Follow the link above, and click on the link to page 1 and then page 2 a couple of times to load the history with some content. Then try going back using the navigation links in the top frame. I find that the .history.back link works in all cases, but the history.go(-1) link only works for an indeterminate time on certain PC/op system/browser combinations before ceasing to work. So far it looks like this is limited to Windows 95/98, IE4 or 5. The problem hasn't appeared on any other combinations. My "captive" PC that displays the problem was upgraded from IE 3 to IE 4, then to IE 5.0, and runs Win 95B. A different client PC which showed the problem was running a new install (freshly formatted disk) of Win 95B and IE 4; the problem disappeared on upgrading to IE 5.5.

[edited by: korkus2000 at 2:39 pm (utc) on Sep. 9, 2003]
[edit reason] No site reviews per TOS [/edit]

1:07 pm on Sept 9, 2003 (gmt 0)

Senior Member

WebmasterWorld Senior Member 10+ Year Member

joined:Mar 27, 2003
posts:664
votes: 0


Hi Histon

A couple of things:

  • I can't test it as I don't have those versions of Windows
  • Please be aware of the terms of use of WebmasterWorld. You can't post any personal urls, so you should edit your post to remove it. What I meant was for you to post the actual code if small enough, not the url. Also, minimising the code to the bare minimum which produces the bug might help you debug it. e.g. Does it still occur if not framed?
  • I note you are still using the construct <a href="javascript:history.go(-1)"> rather than something like <a href="#" onclick="javascript:history.go(-1); return false;"> per the various discssions above. It is an intriguing problem because it just started for no apparent reason, but still... some problems aren't worth spending too much time on if you have found a viable work-around, especially if you are just talking about very old operating systems running old browsers. So if the suggestions by Xuefer fix it (or if history.back fixes it) why not just use one of those?

Sorry I can't be more help...

Shawn

5:24 pm on Sept 9, 2003 (gmt 0)

New User

10+ Year Member

joined:Sept 4, 2003
posts:6
votes: 0


Okay, sorry.
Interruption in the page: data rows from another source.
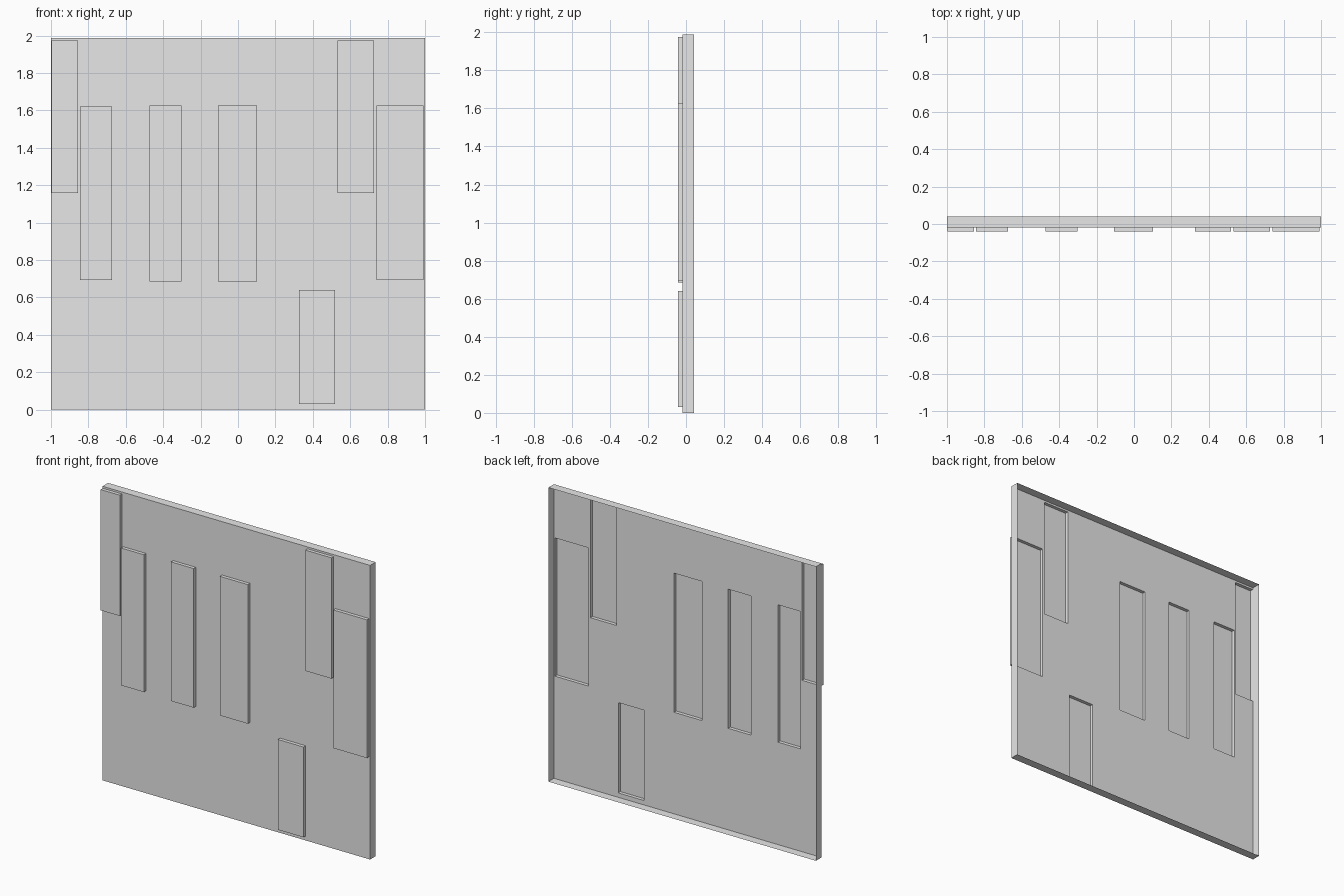
import bpy
import bmesh

cube = bpy.data.objects.get("Cube")
if cube:
    bpy.data.objects.remove(cube, do_unlink=True)

HEIGHT = 1.987
BACK, SHEET, FACE = 0.041, -0.018, -0.041

# Raised panels: left, right, bottom, top
PANELS = [
    (-0.998, -0.855, 1.158, 1.974),
    (-0.845, -0.675, 0.692, 1.62),
    (-0.472, -0.303, 0.686, 1.626),
    (-0.107, 0.102, 0.686, 1.626),
    (0.327, 0.519, 0.03, 0.64),
    (0.532, 0.727, 1.158, 1.974),
    (0.741, 0.992, 0.692, 1.626),
]

grey = bpy.data.materials.new("light_grey")
grey.use_nodes = True
colour = (0.8, 0.8, 0.8, 1)
grey.diffuse_color = colour
grey.node_tree.nodes["Principled BSDF"].inputs["Base Color"].default_value = colour


def quad(bm, corners):
    return bm.faces.new([bm.verts.new(c) for c in corners])


def front_quad(bm, x0, x1, z0, z1, y):
    quad(bm, [(x0, y, z0), (x1, y, z0), (x1, y, z1), (x0, y, z1)])


def side_walls(bm, x0, x1, z0, z1, front, back):
    """Four outward-facing walls around a rectangle."""
    ring = [(x0, z0), (x1, z0), (x1, z1), (x0, z1)]
    for (ax, az), (bx, bz) in zip(ring, ring[1:] + ring[:1]):
        quad(bm, [(ax, front, az), (ax, back, az), (bx, back, bz), (bx, front, bz)])


def finish(bm, name):
    bmesh.ops.remove_doubles(bm, verts=bm.verts, dist=0.0001)
    bmesh.ops.dissolve_limit(bm, angle_limit=0.01, verts=bm.verts, edges=bm.edges)
    mesh = bpy.data.meshes.new(name)
    bm.to_mesh(mesh)
    bm.free()
    mesh.materials.append(grey)
    obj = bpy.data.objects.new(name, mesh)
    bpy.context.collection.objects.link(obj)


# Thin front sheet with an opening behind each panel, and an open-backed rim
bm = bmesh.new()
xs = sorted({-1, 1} | {x for p in PANELS for x in p[:2]})
zs = sorted({0, HEIGHT} | {z for p in PANELS for z in p[2:]})
for x0, x1 in zip(xs, xs[1:]):
    for z0, z1 in zip(zs, zs[1:]):
        cx, cz = (x0 + x1) / 2, (z0 + z1) / 2
        if not any(l < cx < r and b < cz < t for l, r, b, t in PANELS):
            front_quad(bm, x0, x1, z0, z1, SHEET)
side_walls(bm, -1, 1, 0, HEIGHT, SHEET, BACK)
finish(bm, "wall_shell")

# Raised panels, hollow at the back
for number, panel in enumerate(PANELS, 1):
    bm = bmesh.new()
    front_quad(bm, *panel, FACE)
    side_walls(bm, *panel, FACE, SHEET)
    finish(bm, f"raised_panel_{number}")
The URL has already been removed by the moderator, it wasn't what I would consider a personal URL, just a link to the problem code. My bad, won't happen again.

It's difficult to post the actual code, since it involves 3 frames, a frameset for them to sit in and 2 web pages for content to navigate back and forth. It's still less than 2kb zipped, but too much code to fill a message board with.

When I place the history.go(-1) in the centre frame, it works fine; it's a frame-specific problem. This doesn't help me, as the site requires the code to be in the top frame.

As I said in message 11, I tried the onClick routines, but they don't work either on the affected PCs (although they do work out of frames on the affected PCs!)

I'm happy to use the history.back() code, since it works, but since that was also the case with the history.go(-10 code until last week, I'd really like to know why it stopped working! As for old operating systems and browsers, sadly my customers USE old PCs, operating systems and browsers so I can't afford to ignore the problem. I'll keep working on it.

Thanks a lot for all your help though, guys - it's really helped me get my head around the possible causes of the problem, and it did sort of lead to the answer. ;-)

 

Join The Conversation

Moderators and Top Contributors

Hot Threads This Week

Featured Threads

Free SEO Tools

Hire Expert Members